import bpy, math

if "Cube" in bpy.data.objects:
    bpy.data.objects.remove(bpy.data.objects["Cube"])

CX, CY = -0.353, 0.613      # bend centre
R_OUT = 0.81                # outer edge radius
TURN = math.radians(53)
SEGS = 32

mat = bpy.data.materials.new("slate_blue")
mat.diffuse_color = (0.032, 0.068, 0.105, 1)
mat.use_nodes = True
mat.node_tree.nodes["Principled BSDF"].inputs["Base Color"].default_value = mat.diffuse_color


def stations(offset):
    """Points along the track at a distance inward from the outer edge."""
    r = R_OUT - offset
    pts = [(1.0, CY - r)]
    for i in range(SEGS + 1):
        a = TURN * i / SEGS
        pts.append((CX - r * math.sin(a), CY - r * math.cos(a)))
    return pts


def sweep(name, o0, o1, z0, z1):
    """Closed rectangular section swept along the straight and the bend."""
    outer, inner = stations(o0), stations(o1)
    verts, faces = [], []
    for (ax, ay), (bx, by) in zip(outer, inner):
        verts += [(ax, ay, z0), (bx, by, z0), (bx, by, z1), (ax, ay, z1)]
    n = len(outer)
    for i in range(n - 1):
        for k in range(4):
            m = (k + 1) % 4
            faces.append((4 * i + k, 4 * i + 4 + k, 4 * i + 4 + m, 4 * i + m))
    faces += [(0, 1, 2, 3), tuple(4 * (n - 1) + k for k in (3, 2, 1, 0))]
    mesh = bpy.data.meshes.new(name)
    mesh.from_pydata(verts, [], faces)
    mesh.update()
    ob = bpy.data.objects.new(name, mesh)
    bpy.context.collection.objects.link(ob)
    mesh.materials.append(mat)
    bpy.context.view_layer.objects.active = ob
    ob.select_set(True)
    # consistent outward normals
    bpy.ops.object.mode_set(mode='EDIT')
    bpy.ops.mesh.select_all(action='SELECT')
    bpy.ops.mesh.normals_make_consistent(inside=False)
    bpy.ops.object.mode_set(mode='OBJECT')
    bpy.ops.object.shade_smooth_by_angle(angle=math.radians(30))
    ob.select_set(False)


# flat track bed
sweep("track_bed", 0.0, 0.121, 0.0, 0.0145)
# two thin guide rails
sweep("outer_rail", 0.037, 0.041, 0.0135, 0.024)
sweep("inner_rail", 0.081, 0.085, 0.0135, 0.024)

- - -

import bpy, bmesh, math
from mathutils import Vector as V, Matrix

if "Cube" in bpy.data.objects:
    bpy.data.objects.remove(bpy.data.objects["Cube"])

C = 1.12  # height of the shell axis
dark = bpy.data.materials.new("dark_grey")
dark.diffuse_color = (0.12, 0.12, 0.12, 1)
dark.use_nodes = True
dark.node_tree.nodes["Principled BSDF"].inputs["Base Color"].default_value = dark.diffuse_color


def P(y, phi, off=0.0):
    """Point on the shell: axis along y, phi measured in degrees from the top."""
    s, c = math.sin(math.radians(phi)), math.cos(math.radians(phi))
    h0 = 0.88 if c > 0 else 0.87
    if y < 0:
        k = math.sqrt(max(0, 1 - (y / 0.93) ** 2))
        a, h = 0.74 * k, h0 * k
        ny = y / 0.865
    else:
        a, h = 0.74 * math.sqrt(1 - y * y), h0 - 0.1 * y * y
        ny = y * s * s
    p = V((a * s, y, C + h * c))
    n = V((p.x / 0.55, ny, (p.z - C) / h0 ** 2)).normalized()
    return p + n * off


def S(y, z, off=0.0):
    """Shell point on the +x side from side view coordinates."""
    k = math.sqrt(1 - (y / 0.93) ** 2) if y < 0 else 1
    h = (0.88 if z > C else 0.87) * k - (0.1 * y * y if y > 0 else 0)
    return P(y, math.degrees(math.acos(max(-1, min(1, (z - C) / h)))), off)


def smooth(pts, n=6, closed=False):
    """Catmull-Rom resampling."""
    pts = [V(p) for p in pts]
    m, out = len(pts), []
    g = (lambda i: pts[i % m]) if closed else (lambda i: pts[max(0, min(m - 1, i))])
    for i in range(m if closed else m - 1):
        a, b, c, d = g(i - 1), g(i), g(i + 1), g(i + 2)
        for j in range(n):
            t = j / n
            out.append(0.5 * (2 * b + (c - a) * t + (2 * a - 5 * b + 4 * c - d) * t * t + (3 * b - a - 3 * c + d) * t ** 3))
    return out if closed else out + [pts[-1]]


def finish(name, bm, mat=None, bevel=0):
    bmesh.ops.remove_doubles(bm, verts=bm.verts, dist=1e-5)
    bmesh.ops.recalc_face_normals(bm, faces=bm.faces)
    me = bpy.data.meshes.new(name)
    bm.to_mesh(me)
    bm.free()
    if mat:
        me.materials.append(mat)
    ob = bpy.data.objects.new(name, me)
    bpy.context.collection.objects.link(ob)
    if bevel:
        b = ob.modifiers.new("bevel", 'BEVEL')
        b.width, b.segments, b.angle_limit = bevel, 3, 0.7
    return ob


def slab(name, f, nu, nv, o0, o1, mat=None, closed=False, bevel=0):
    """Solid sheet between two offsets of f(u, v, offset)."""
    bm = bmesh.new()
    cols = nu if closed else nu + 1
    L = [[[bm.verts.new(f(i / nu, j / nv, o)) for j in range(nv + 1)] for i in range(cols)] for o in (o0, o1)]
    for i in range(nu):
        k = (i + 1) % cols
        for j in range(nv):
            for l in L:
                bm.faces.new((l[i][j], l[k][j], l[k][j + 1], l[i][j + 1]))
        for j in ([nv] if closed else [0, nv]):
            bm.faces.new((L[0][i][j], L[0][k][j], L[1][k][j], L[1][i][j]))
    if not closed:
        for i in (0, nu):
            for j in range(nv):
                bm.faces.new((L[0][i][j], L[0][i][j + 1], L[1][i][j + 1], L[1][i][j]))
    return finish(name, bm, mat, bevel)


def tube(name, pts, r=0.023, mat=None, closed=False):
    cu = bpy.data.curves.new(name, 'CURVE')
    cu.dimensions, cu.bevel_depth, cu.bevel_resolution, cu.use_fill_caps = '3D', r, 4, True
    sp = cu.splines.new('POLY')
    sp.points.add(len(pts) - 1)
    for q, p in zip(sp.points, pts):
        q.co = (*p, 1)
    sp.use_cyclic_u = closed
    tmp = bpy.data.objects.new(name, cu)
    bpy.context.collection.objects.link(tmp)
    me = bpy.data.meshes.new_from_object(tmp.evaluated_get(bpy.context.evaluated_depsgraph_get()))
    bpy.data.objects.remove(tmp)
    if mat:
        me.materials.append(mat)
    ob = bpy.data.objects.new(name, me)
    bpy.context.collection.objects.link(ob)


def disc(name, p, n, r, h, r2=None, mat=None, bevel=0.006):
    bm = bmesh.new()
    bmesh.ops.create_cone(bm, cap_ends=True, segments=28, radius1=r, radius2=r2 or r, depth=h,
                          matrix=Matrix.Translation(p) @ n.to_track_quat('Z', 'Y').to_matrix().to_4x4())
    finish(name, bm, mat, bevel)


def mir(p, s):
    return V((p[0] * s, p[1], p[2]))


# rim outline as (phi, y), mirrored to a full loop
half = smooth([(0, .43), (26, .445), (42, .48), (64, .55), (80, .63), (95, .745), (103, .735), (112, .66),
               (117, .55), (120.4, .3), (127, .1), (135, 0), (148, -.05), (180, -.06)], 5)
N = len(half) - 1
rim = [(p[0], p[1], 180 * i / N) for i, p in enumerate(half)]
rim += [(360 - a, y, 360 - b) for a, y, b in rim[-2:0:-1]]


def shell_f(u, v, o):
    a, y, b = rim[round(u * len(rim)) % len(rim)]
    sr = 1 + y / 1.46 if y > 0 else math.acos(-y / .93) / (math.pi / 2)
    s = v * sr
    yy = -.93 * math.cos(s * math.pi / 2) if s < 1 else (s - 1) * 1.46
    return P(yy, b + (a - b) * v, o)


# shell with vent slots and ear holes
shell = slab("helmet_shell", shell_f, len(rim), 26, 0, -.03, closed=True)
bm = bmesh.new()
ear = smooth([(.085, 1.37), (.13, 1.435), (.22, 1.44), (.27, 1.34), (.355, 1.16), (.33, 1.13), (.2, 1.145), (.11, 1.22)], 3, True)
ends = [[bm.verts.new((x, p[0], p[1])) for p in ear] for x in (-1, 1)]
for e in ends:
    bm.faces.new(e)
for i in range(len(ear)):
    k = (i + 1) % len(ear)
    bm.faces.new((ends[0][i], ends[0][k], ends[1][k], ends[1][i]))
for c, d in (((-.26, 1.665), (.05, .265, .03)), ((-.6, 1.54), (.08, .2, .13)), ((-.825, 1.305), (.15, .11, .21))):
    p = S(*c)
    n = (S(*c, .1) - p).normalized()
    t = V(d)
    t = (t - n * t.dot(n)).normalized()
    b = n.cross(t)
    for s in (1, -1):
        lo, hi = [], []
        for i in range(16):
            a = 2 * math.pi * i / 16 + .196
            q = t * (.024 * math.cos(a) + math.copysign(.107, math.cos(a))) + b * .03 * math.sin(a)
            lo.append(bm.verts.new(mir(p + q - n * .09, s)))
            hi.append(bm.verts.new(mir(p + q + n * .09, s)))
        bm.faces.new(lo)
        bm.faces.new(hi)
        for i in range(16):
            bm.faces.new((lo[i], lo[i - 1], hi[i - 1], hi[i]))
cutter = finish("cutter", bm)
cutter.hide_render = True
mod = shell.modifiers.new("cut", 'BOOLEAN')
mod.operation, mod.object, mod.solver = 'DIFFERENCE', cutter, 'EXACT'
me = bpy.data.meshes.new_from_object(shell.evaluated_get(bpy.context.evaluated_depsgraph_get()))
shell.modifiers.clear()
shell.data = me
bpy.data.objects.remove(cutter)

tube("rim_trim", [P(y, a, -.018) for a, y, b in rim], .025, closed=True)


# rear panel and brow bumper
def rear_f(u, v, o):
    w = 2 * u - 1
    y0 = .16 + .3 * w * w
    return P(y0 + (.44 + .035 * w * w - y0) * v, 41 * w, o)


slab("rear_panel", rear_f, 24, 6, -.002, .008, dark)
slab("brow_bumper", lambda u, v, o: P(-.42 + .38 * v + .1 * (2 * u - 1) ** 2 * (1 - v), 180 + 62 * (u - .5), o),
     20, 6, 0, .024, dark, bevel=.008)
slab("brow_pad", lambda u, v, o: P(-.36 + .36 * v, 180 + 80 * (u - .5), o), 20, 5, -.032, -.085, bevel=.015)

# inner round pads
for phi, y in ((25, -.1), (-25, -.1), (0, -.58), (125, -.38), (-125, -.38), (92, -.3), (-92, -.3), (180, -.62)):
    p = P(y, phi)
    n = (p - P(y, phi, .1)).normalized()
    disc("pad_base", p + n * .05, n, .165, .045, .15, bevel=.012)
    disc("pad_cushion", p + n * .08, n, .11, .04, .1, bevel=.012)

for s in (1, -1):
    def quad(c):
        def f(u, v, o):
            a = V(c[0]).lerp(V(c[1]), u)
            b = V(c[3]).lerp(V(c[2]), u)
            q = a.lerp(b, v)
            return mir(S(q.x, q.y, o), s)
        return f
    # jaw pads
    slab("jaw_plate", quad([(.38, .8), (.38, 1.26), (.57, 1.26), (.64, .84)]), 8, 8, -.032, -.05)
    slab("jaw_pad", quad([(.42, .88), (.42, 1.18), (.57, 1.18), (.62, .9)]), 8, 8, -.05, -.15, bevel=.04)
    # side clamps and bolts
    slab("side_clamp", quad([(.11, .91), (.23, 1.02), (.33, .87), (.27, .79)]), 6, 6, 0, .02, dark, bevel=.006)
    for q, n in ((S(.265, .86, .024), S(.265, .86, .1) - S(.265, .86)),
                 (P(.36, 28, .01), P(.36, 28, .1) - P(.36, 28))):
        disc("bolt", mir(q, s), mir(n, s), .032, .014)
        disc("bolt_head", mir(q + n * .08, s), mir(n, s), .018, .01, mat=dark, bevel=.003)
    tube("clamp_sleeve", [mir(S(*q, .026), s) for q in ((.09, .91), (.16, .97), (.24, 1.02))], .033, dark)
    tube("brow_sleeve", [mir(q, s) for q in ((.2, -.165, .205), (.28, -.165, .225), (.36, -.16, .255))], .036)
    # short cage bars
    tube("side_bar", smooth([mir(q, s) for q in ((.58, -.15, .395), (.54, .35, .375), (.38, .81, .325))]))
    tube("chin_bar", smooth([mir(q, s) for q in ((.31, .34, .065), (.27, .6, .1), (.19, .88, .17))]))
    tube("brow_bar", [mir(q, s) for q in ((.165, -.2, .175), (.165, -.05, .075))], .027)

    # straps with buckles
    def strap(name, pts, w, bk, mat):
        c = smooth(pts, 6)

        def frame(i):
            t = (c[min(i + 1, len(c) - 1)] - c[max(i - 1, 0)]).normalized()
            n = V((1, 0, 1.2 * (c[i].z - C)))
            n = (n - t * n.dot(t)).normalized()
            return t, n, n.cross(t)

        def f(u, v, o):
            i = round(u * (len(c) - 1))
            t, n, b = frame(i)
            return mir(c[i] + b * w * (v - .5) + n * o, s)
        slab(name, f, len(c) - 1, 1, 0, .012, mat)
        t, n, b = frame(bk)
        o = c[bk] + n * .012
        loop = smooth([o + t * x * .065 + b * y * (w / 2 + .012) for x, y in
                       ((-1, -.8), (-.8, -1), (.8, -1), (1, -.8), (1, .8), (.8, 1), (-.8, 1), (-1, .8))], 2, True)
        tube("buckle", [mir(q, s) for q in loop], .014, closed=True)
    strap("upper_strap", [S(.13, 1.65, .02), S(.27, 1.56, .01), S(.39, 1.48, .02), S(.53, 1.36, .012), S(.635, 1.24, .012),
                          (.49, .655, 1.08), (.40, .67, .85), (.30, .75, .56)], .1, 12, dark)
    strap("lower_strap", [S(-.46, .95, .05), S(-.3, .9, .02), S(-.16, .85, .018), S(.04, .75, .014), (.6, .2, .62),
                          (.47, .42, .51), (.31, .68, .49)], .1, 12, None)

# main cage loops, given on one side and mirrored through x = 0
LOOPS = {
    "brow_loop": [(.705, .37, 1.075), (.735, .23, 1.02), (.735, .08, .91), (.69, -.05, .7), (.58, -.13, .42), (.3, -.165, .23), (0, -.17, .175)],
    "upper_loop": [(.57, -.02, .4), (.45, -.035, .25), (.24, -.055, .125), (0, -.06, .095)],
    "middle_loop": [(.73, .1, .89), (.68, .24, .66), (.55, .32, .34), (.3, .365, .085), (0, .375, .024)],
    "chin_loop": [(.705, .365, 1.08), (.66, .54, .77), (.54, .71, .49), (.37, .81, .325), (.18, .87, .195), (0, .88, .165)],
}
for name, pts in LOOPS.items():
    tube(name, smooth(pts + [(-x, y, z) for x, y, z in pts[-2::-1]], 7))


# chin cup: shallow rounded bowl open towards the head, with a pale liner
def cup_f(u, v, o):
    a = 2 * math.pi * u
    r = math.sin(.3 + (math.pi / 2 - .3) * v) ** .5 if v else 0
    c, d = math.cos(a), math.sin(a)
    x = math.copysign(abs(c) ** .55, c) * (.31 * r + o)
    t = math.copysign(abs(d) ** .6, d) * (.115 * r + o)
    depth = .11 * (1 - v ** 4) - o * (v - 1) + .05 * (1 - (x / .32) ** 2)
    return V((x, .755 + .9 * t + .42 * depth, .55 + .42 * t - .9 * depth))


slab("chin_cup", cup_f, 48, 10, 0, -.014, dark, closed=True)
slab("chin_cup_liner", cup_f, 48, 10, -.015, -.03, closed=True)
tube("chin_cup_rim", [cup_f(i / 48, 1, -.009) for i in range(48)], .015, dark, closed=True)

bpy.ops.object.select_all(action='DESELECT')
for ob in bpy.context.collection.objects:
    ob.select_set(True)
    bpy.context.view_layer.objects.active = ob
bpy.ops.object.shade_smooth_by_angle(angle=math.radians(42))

- - -

* [PROBLEM TO WORK ON]:
Show all lines above holding the word "radians".

* [SOLUTION]:
TURN = math.radians(53)
    bpy.ops.object.shade_smooth_by_angle(angle=math.radians(30))
    s, c = math.sin(math.radians(phi)), math.cos(math.radians(phi))
bpy.ops.object.shade_smooth_by_angle(angle=math.radians(42))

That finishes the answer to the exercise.